**** Record set ****
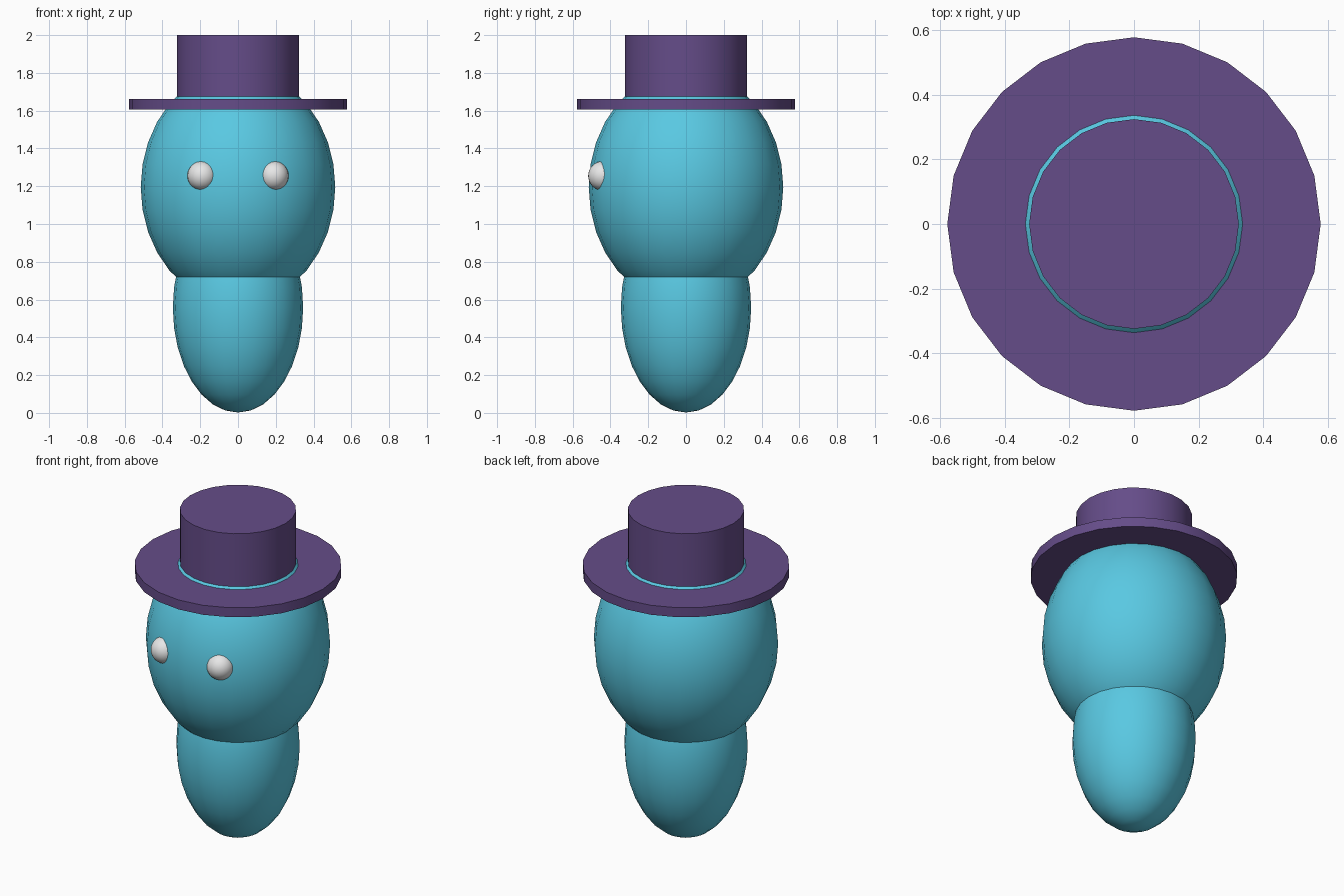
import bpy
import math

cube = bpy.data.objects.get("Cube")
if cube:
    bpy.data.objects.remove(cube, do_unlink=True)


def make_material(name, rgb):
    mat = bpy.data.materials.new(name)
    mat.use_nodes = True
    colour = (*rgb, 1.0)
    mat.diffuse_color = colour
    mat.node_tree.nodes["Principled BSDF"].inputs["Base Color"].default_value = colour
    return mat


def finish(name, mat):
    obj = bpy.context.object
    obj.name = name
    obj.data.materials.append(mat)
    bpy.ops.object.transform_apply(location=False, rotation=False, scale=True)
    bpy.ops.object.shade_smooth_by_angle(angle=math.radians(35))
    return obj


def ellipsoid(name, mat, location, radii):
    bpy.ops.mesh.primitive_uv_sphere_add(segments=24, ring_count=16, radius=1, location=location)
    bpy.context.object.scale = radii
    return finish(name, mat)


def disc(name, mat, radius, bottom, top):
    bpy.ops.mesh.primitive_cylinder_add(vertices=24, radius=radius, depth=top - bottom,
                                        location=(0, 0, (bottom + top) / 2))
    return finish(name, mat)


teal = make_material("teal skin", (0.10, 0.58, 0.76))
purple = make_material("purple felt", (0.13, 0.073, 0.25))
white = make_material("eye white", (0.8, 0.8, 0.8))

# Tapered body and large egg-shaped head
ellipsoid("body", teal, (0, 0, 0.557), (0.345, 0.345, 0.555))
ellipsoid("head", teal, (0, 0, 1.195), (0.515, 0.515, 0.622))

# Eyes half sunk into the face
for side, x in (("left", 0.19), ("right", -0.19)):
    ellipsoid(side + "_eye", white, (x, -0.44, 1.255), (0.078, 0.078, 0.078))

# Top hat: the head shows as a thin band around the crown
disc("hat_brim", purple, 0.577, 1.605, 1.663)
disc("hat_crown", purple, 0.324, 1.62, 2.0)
****
Task item – The answer should consist of all lines from the records above that hold the word "return".

Solved problem –
    return mat
    return obj
    return finish(name, mat)
    return finish(name, mat)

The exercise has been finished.